Want to hear about a coding project that was probably used by Led Zeppelin, Katy Perry, and Ed Sheeran — all to beat "you stole my melody!" lawsuits? Coder, musician, and lawyer Damien Riehl will discuss his project where he:
Used a brute-force algo — not to break a password, but to break music: copyrighting all the melodies.
He built (and open sourced) an application to write to disk: 2a. Every popular melody that has ever been written 2b. Every popular melody that ever CAN be
Copyrighted everything (all 400 billion melodies)
Dedicated everything to the public domain.
...to help protect songwriters.

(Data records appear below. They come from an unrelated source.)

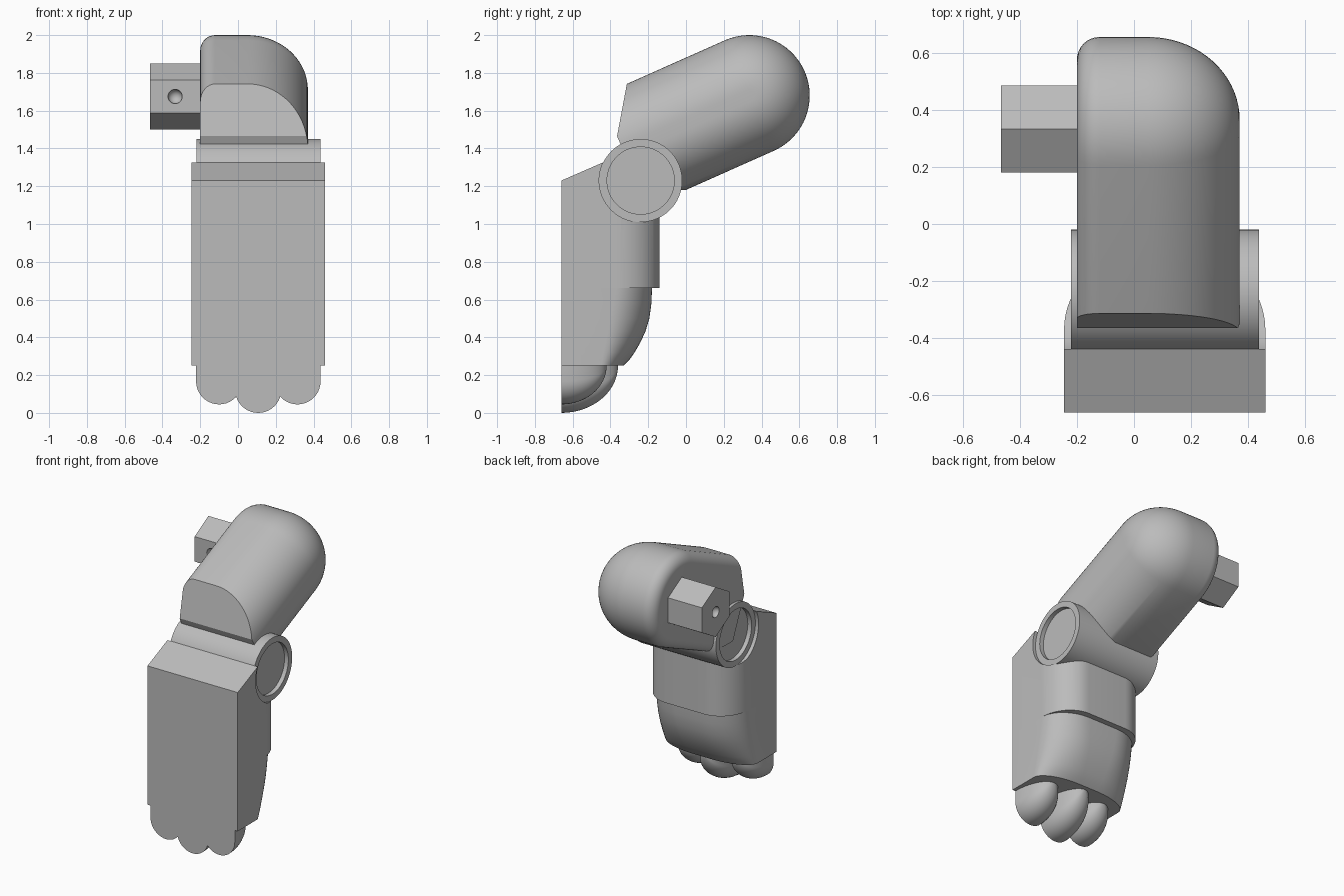
import bpy, bmesh
from math import sin, cos, pi, radians
from mathutils import Vector

cube = bpy.data.objects.get("Cube")
if cube:
    bpy.data.objects.remove(cube, do_unlink=True)

grey = bpy.data.materials.new("light grey")
grey.use_nodes = True
colour = (0.5, 0.5, 0.5, 1)
grey.diffuse_color = colour
grey.node_tree.nodes["Principled BSDF"].inputs["Base Color"].default_value = colour


def arc(cx, cy, rx, ry, start, end, steps):
    """Points on an elliptical arc, angles in degrees."""
    angles = [radians(start + (end - start) * i / steps) for i in range(steps + 1)]
    return [(cx + rx * cos(a), cy + ry * sin(a)) for a in angles]


def loft(name, rings, closed=True, cuts=()):
    """Skin a list of point rings, cut by planes and close the ends."""
    bm = bmesh.new()
    rows = [[bm.verts.new(p) for p in ring] for ring in rings]
    count = len(rows[0])
    for a, b in zip(rows, rows[1:]):
        for i in range(count if closed else count - 1):
            j = (i + 1) % count
            bm.faces.new((a[i], a[j], b[j], b[i]))
    bmesh.ops.remove_doubles(bm, verts=bm.verts, dist=1e-5)
    bmesh.ops.holes_fill(bm, edges=[e for e in bm.edges if e.is_boundary], sides=0)
    for co, normal in cuts:
        bmesh.ops.bisect_plane(bm, geom=bm.verts[:] + bm.edges[:] + bm.faces[:],
                               plane_co=co, plane_no=normal, clear_outer=True)
        bmesh.ops.holes_fill(bm, edges=[e for e in bm.edges if e.is_boundary], sides=0)
    bmesh.ops.recalc_face_normals(bm, faces=bm.faces)
    mesh = bpy.data.meshes.new(name)
    bm.to_mesh(mesh)
    bm.free()
    mesh.materials.append(grey)
    obj = bpy.data.objects.new(name, mesh)
    bpy.context.collection.objects.link(obj)
    return obj


def activate(obj):
    bpy.ops.object.select_all(action='DESELECT')
    obj.select_set(True)
    bpy.context.view_layer.objects.active = obj


def smooth(obj, angle=30):
    activate(obj)
    bpy.ops.object.shade_smooth_by_angle(angle=radians(angle))


def carve(obj, cutter):
    activate(obj)
    mod = obj.modifiers.new("carve", 'BOOLEAN')
    mod.operation, mod.solver, mod.object = 'DIFFERENCE', 'EXACT', cutter
    bpy.ops.object.modifier_apply(modifier=mod.name)
    bpy.data.objects.remove(cutter, do_unlink=True)


def circle_x(x, r, y, z, n=64, turn=0):
    """Ring around an axis along x."""
    return [(x, y + r * sin(2 * pi * i / n + turn), z + r * cos(2 * pi * i / n + turn))
            for i in range(n)]


# Elbow barrel with a recessed disc at each end
HINGE = (-0.24, 1.23)
LEFT, RIGHT = -0.22, 0.437
barrel_profile = [(LEFT + 0.03, 0.178), (LEFT, 0.178), (LEFT, 0.22),
                  (RIGHT, 0.22), (RIGHT, 0.178), (RIGHT - 0.03, 0.178)]
smooth(loft("elbow_barrel", [circle_x(x, r, *HINGE) for x, r in barrel_profile]))

# Upper arm: half profile swept straight, around the shoulder, and back
TILT = radians(24)


def arm_point(x, u, v):
    return Vector((x, 0.335 - cos(TILT) * u - sin(TILT) * v,
                   1.68 - sin(TILT) * u + cos(TILT) * v))


def arm_normal(u, v):
    return arm_point(0, u, v) - arm_point(0, 0, 0)


half = ([(-0.2, 0)] + arc(-0.12, 0.24, 0.08, 0.08, 180, 90, 8)
        + arc(0.05, 0.03, 0.32, 0.29, 90, 0, 18) + [(0.37, 0)])
END = 0.727
rings = [[arm_point(x, END, r) for x, r in half]]
for i in range(33):
    t = pi * i / 32
    rings.append([arm_point(x, -r * sin(t), r * cos(t)) for x, r in half])
rings.append([arm_point(x, END, -r) for x, r in half])
smooth(loft("upper_arm", rings, closed=False, cuts=[
    (arm_point(0, 0.567, 0.32), arm_normal(0.232, 0.16)),
    (arm_point(0, 0.51, -0.32), arm_normal(0.407, -0.91))]))

# Hexagonal shoulder peg with dimples in its end and its front face
peg = loft("shoulder_peg", [circle_x(x, 0.176, 0.333, 1.675, 6) for x in (-0.465, -0.18)])
for centre in ((-0.465, 0.333, 1.675), (-0.333, 0.181, 1.675)):
    bpy.ops.mesh.primitive_uv_sphere_add(segments=24, ring_count=12, radius=0.038,
                                         location=centre)
    carve(peg, bpy.context.object)
smooth(peg)

# Forearm sections: flat front, straight sides, rounded back
X0, X1, FRONT = -0.245, 0.46, -0.66


def section(z, side_end, back, rx):
    depth = back - side_end
    pts = ([(X0, FRONT)] + arc(X0 + rx, side_end, rx, depth, 180, 90, 14)
           + arc(X1 - rx, side_end, rx, depth, 90, 0, 14) + [(X1, FRONT)])
    return [(x, y, z) for x, y in pts]


# Forearm sleeve, sloped at the top and hollowed for the barrel
sleeve = loft("forearm_sleeve", [section(z, -0.37, -0.14, 0.2) for z in (0.66, 1.36)],
              cuts=[(Vector((0, FRONT, 1.23)), Vector((0, -0.1, 0.23)))])
carve(sleeve, loft("sleeve_cutter", [circle_x(x, 0.22, *HINGE) for x in (-0.4, 0.6)]))
smooth(sleeve)

# Hand: sections tapering towards the knuckles
hand_profile = [(0.25, -0.33), (0.28, -0.30), (0.32, -0.272), (0.37, -0.243), (0.43, -0.215),
                (0.5, -0.194), (0.58, -0.183), (0.66, -0.18)]
rings = []
for z, back in hand_profile:
    t = (z - 0.25) / 0.41
    rings.append(section(z, -0.45 + 0.08 * t, back, 0.28 - 0.04 * t))
smooth(loft("hand", rings), 35)

# Three fingers: U-shaped sections shrinking backwards
TOP = 0.25
for name, x, length, depth in (("outer_finger", -0.1, 0.205, 0.24),
                               ("middle_finger", 0.107, 0.25, 0.3),
                               ("inner_finger", 0.315, 0.205, 0.24)):
    r = 0.122
    outline = [(-r, 0)] + arc(0, r - length, r, r, 180, 360, 20) + [(r, 0)]
    rings = []
    for i in range(17):
        t = pi / 2 * i / 16
        rings.append([(x + a * cos(t), FRONT + depth * sin(t), TOP + b * cos(t))
                      for a, b in outline])
    smooth(loft(name, rings), 40)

Hear him discuss how his startup coded and created the project — and how it has already improved copyright law.
Damien Riehl Damien Riehl is a lawyer and technologist with experience in complex litigation, digital forensics, and software development. A coder since 1985 and for the web since 1995, Damien clerked for the chief judges of state and federal courts, practiced in complex litigation for over a decade, has led teams of cybersecurity and world-spanning digital forensics investigations, and has led teams in legal-software development. An appointee of the Minnesota Governor’s Council on Connected and Automated Vehicles, he has helped recommend changes to Minnesota statutes, rules, and policies — all related to connected and autonomous vehicles. At SALI, Damien has greatly expanded a taxonomy of over 10,000 legal tags that matter, helping the legal industry's development of AI and analytics. At Fastcase, Damien helps lead the design, development, and expansion of Fastcase's various products, integrating AI-backed technologies to improve legal workflows and to power legal data analytics. In 2019, Damien gave a TEDx Talk about his All the Music project, which to date has computationally composed over 400,000,000,000 (400B) melodies, has written them to disc (fixed in a tangible medium), and has given the public access through Creative Commons Zero (CC0), which provides rights similar to rights to works in the Public Domain. Arguably improving copyright law through legal decisions that appeared to draw upon his TEDx Talk's arguments.